Exercise details: Of all the lines in the records below, copy only those that contain the string "copysign".

Material shown:
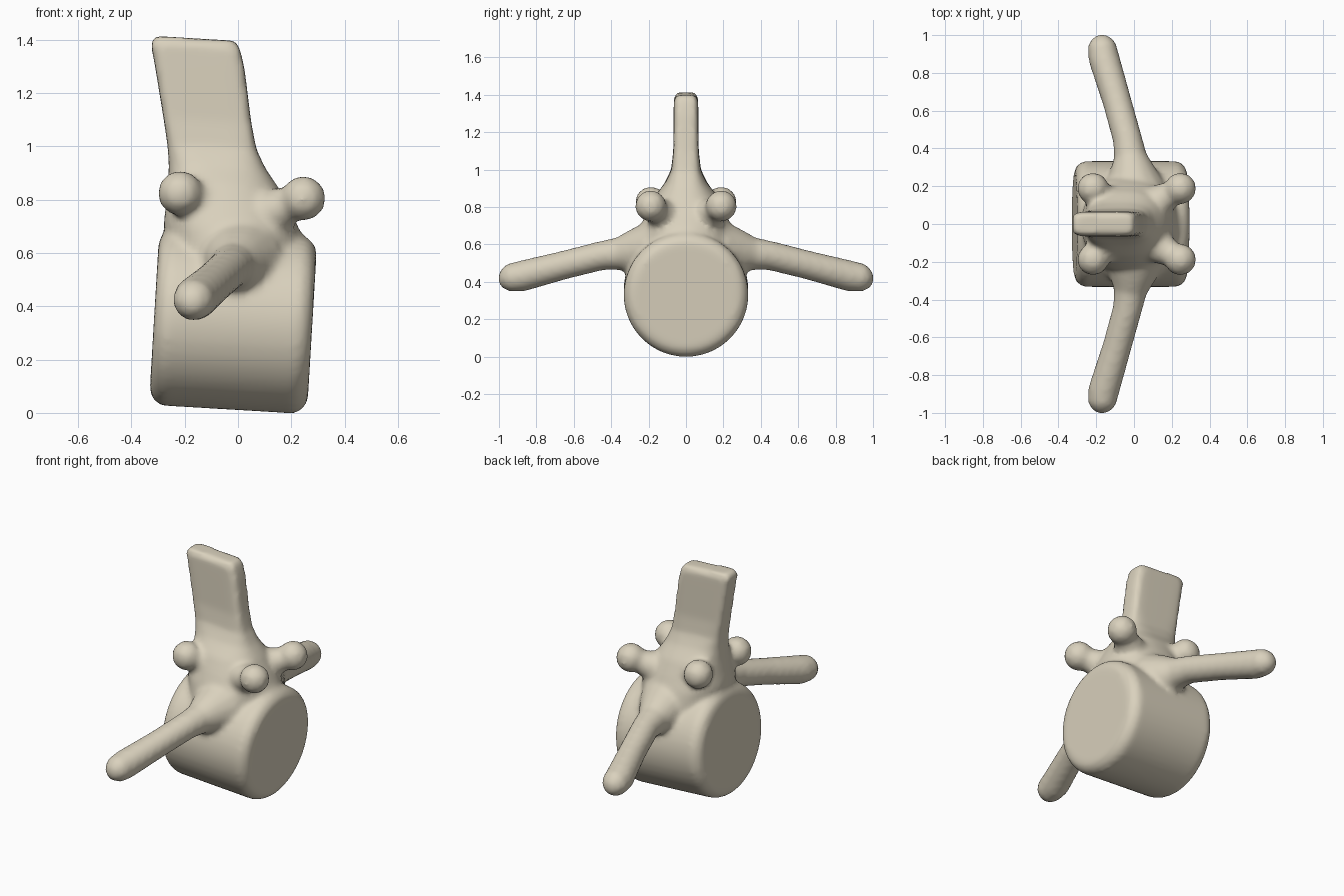
import bpy, bmesh, math
from mathutils import Vector, Matrix

if "Cube" in bpy.data.objects:
    bpy.data.objects.remove(bpy.data.objects["Cube"])

bone = bpy.data.materials.new("pale bone")
bone.diffuse_color = (0.70, 0.64, 0.51, 1)
bone.use_nodes = True
bone.node_tree.nodes["Principled BSDF"].inputs["Base Color"].default_value = bone.diffuse_color
parts = []


def finish(bm, name):
    bmesh.ops.recalc_face_normals(bm, faces=bm.faces)
    me = bpy.data.meshes.new(name)
    bm.to_mesh(me)
    bm.free()
    me.materials.append(bone)
    ob = bpy.data.objects.new(name, me)
    bpy.context.collection.objects.link(ob)
    parts.append(ob)
    return ob


def loft(name, rings):
    """Closed skin through rings of points, capped at both ends."""
    bm = bmesh.new()
    loops = [[bm.verts.new(p) for p in r] for r in rings]
    n = len(loops[0])
    for a, b in zip(loops, loops[1:]):
        for i in range(n):
            j = (i + 1) % n
            bm.faces.new((a[i], a[j], b[j], b[i]))
    bm.faces.new(loops[0])
    bm.faces.new(loops[-1])
    return finish(bm, name)


def tube(name, path):
    """Round limb through (x, y, z, radius) stations."""
    pts = [Vector(p[:3]) for p in path]
    rings = []
    for i, p in enumerate(pts):
        d = pts[min(i + 1, len(pts) - 1)] - pts[max(i - 1, 0)]
        q = d.to_track_quat('Z', 'Y')
        rings.append([p + q @ Vector((math.cos(t), math.sin(t), 0)) * path[i][3]
                      for t in [k * math.tau / 16 for k in range(16)]])
    return loft(name, rings)


def ball(name, c, r):
    bm = bmesh.new()
    bmesh.ops.create_icosphere(bm, subdivisions=2, radius=r,
                               matrix=Matrix.Translation(c))
    return finish(bm, name)


def slab_ring(z, x0, x1, hy, e, tilt=0.06):
    """Superellipse section; a small exponent makes it boxy."""
    ring = []
    for k in range(40):
        c, s = math.cos(k * math.tau / 40), math.sin(k * math.tau / 40)
        x = (x0 + x1) / 2 + (x1 - x0) / 2 * math.copysign(abs(c) ** e, c)
        y = hy * math.copysign(abs(s) ** e, s)
        ring.append((x, y, z - tilt * (x + 0.15)))
    return ring


# drum-shaped body, slightly tilted, with rounded rims
turn = Matrix.Translation((-0.018, 0, 0.345)) @ Matrix.Rotation(math.radians(3.4), 4, 'Y')
drum = [(-0.297, 0.28), (-0.282, 0.312), (-0.25, 0.333),
        (0.25, 0.333), (0.282, 0.312), (0.297, 0.28)]
loft("body", [[turn @ Vector((x, r * math.cos(t), r * math.sin(t)))
               for t in [k * math.tau / 56 for k in range(56)]] for x, r in drum])

# arch narrowing into the upright blade
sections = [(0.50, -0.22, 0.20, 0.28, 0.9), (0.62, -0.26, 0.23, 0.27, 0.9),
            (0.70, -0.28, 0.235, 0.245, 0.9), (0.78, -0.27, 0.20, 0.21, 0.9),
            (0.86, -0.262, 0.155, 0.17, 0.85), (0.93, -0.26, 0.105, 0.115, 0.7),
            (1.00, -0.265, 0.07, 0.08, 0.45), (1.10, -0.28, 0.05, 0.068, 0.3),
            (1.30, -0.313, 0.025, 0.066, 0.3), (1.375, -0.328, 0.008, 0.065, 0.3),
            (1.405, -0.312, -0.01, 0.05, 0.3)]
loft("arch_and_blade", [slab_ring(*s) for s in sections])

for s, side in ((-1, "front"), (1, "back")):
    # long side arm with flared root
    tube(side + "_arm", [(0.0, 0.20 * s, 0.56, 0.17), (-0.01, 0.29 * s, 0.56, 0.12),
                         (-0.02, 0.36 * s, 0.55, 0.088), (-0.035, 0.45 * s, 0.54, 0.078),
                         (-0.09, 0.65 * s, 0.49, 0.077), (-0.160, 0.88 * s, 0.43, 0.083),
                         (-0.170, 0.95 * s, 0.42, 0.075), (-0.172, 0.985 * s, 0.415, 0.05),
                         (-0.173, 1.003 * s, 0.415, 0.02)])
    # four joint knobs on short necks
    for end, c, root in (("left", (-0.217, 0.188 * s, 0.825), (-0.10, 0.08 * s, 0.77)),
                         ("right", (0.245, 0.188 * s, 0.805), (0.08, 0.09 * s, 0.73))):
        ball(side + "_" + end + "_knob", c, 0.087)
        tube(side + "_" + end + "_neck", [(*root, 0.11), (*c, 0.052)])

# fuse everything into one softly blended bone
for ob in parts:
    ob.select_set(True)
bpy.context.view_layer.objects.active = parts[0]
bpy.ops.object.join()
bone_ob = bpy.context.view_layer.objects.active
bone_ob.name = "vertebra"
fuse = bone_ob.modifiers.new("fuse", 'REMESH')
fuse.mode = 'VOXEL'
fuse.voxel_size = 0.016
fuse.use_smooth_shade = True
soft = bone_ob.modifiers.new("soften", 'SMOOTH')
soft.factor = 0.5
soft.iterations = 6
for name in ("fuse", "soften"):
    bpy.ops.object.modifier_apply(modifier=name)
me = bone_ob.data
me.materials.clear()
me.materials.append(bone)
for p in me.polygons:
    p.material_index = 0
    p.use_smooth = True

Result for this exercise:
        x = (x0 + x1) / 2 + (x1 - x0) / 2 * math.copysign(abs(c) ** e, c)
        y = hy * math.copysign(abs(s) ** e, s)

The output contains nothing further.